PROBLEM TO SOLVE: Copy the entries below exactly; any picture among them should be left out.

INFORMATION GIVEN:
┄┄┄┄┄┄┄┄┄┄

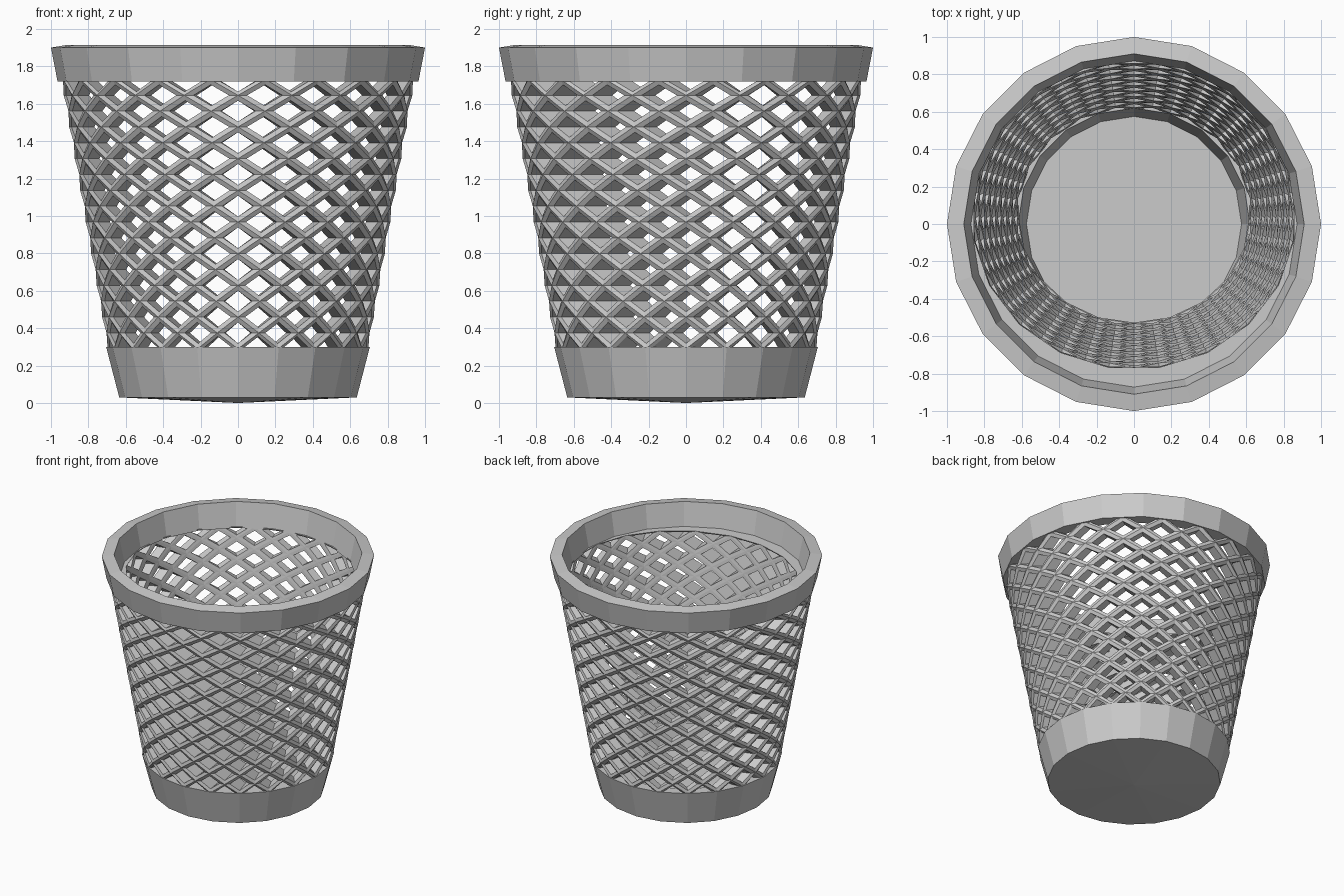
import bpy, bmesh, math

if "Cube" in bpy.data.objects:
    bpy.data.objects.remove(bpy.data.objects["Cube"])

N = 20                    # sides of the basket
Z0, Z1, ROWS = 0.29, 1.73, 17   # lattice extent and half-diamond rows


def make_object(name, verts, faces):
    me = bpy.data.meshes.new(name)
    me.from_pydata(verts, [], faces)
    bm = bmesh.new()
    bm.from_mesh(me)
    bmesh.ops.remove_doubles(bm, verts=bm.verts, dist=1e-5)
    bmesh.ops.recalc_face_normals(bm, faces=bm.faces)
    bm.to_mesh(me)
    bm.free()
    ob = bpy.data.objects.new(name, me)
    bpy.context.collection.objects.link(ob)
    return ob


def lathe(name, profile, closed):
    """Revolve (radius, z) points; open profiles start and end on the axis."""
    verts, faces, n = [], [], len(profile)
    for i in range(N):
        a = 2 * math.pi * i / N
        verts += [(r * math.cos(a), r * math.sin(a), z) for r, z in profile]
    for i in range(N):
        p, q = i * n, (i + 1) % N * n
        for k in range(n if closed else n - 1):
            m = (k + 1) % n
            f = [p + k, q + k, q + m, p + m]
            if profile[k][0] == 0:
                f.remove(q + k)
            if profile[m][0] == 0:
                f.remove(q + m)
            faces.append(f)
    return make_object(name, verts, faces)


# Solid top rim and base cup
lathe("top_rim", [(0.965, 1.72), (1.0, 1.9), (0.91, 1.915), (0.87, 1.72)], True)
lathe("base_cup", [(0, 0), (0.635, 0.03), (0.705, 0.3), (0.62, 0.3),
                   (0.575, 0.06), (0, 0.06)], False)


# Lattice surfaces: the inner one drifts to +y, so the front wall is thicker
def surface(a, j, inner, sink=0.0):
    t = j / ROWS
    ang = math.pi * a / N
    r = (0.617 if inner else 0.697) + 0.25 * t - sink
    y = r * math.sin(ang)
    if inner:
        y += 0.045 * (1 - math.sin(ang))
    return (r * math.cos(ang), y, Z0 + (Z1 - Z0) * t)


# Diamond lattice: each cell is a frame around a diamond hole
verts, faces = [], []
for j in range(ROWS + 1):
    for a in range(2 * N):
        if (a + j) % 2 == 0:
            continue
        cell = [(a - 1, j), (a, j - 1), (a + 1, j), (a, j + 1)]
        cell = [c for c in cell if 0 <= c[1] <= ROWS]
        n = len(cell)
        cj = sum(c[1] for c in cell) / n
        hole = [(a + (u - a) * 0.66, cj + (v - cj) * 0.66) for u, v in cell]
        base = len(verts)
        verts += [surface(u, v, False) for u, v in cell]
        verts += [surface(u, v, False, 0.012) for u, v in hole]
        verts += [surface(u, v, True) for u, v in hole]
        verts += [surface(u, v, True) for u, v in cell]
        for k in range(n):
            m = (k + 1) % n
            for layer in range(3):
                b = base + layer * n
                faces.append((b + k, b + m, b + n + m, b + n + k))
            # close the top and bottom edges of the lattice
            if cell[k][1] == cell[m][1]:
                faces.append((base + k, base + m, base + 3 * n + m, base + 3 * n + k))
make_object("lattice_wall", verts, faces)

┄┄┄┄┄┄┄┄┄┄

SOLUTION TO THE PROBLEM:
import bpy, bmesh, math

if "Cube" in bpy.data.objects:
    bpy.data.objects.remove(bpy.data.objects["Cube"])

N = 20                    # sides of the basket
Z0, Z1, ROWS = 0.29, 1.73, 17   # lattice extent and half-diamond rows


def make_object(name, verts, faces):
    me = bpy.data.meshes.new(name)
    me.from_pydata(verts, [], faces)
    bm = bmesh.new()
    bm.from_mesh(me)
    bmesh.ops.remove_doubles(bm, verts=bm.verts, dist=1e-5)
    bmesh.ops.recalc_face_normals(bm, faces=bm.faces)
    bm.to_mesh(me)
    bm.free()
    ob = bpy.data.objects.new(name, me)
    bpy.context.collection.objects.link(ob)
    return ob


def lathe(name, profile, closed):
    """Revolve (radius, z) points; open profiles start and end on the axis."""
    verts, faces, n = [], [], len(profile)
    for i in range(N):
        a = 2 * math.pi * i / N
        verts += [(r * math.cos(a), r * math.sin(a), z) for r, z in profile]
    for i in range(N):
        p, q = i * n, (i + 1) % N * n
        for k in range(n if closed else n - 1):
            m = (k + 1) % n
            f = [p + k, q + k, q + m, p + m]
            if profile[k][0] == 0:
                f.remove(q + k)
            if profile[m][0] == 0:
                f.remove(q + m)
            faces.append(f)
    return make_object(name, verts, faces)


# Solid top rim and base cup
lathe("top_rim", [(0.965, 1.72), (1.0, 1.9), (0.91, 1.915), (0.87, 1.72)], True)
lathe("base_cup", [(0, 0), (0.635, 0.03), (0.705, 0.3), (0.62, 0.3),
                   (0.575, 0.06), (0, 0.06)], False)


# Lattice surfaces: the inner one drifts to +y, so the front wall is thicker
def surface(a, j, inner, sink=0.0):
    t = j / ROWS
    ang = math.pi * a / N
    r = (0.617 if inner else 0.697) + 0.25 * t - sink
    y = r * math.sin(ang)
    if inner:
        y += 0.045 * (1 - math.sin(ang))
    return (r * math.cos(ang), y, Z0 + (Z1 - Z0) * t)


# Diamond lattice: each cell is a frame around a diamond hole
verts, faces = [], []
for j in range(ROWS + 1):
    for a in range(2 * N):
        if (a + j) % 2 == 0:
            continue
        cell = [(a - 1, j), (a, j - 1), (a + 1, j), (a, j + 1)]
        cell = [c for c in cell if 0 <= c[1] <= ROWS]
        n = len(cell)
        cj = sum(c[1] for c in cell) / n
        hole = [(a + (u - a) * 0.66, cj + (v - cj) * 0.66) for u, v in cell]
        base = len(verts)
        verts += [surface(u, v, False) for u, v in cell]
        verts += [surface(u, v, False, 0.012) for u, v in hole]
        verts += [surface(u, v, True) for u, v in hole]
        verts += [surface(u, v, True) for u, v in cell]
        for k in range(n):
            m = (k + 1) % n
            for layer in range(3):
                b = base + layer * n
                faces.append((b + k, b + m, b + n + m, b + n + k))
            # close the top and bottom edges of the lattice
            if cell[k][1] == cell[m][1]:
                faces.append((base + k, base + m, base + 3 * n + m, base + 3 * n + k))
make_object("lattice_wall", verts, faces)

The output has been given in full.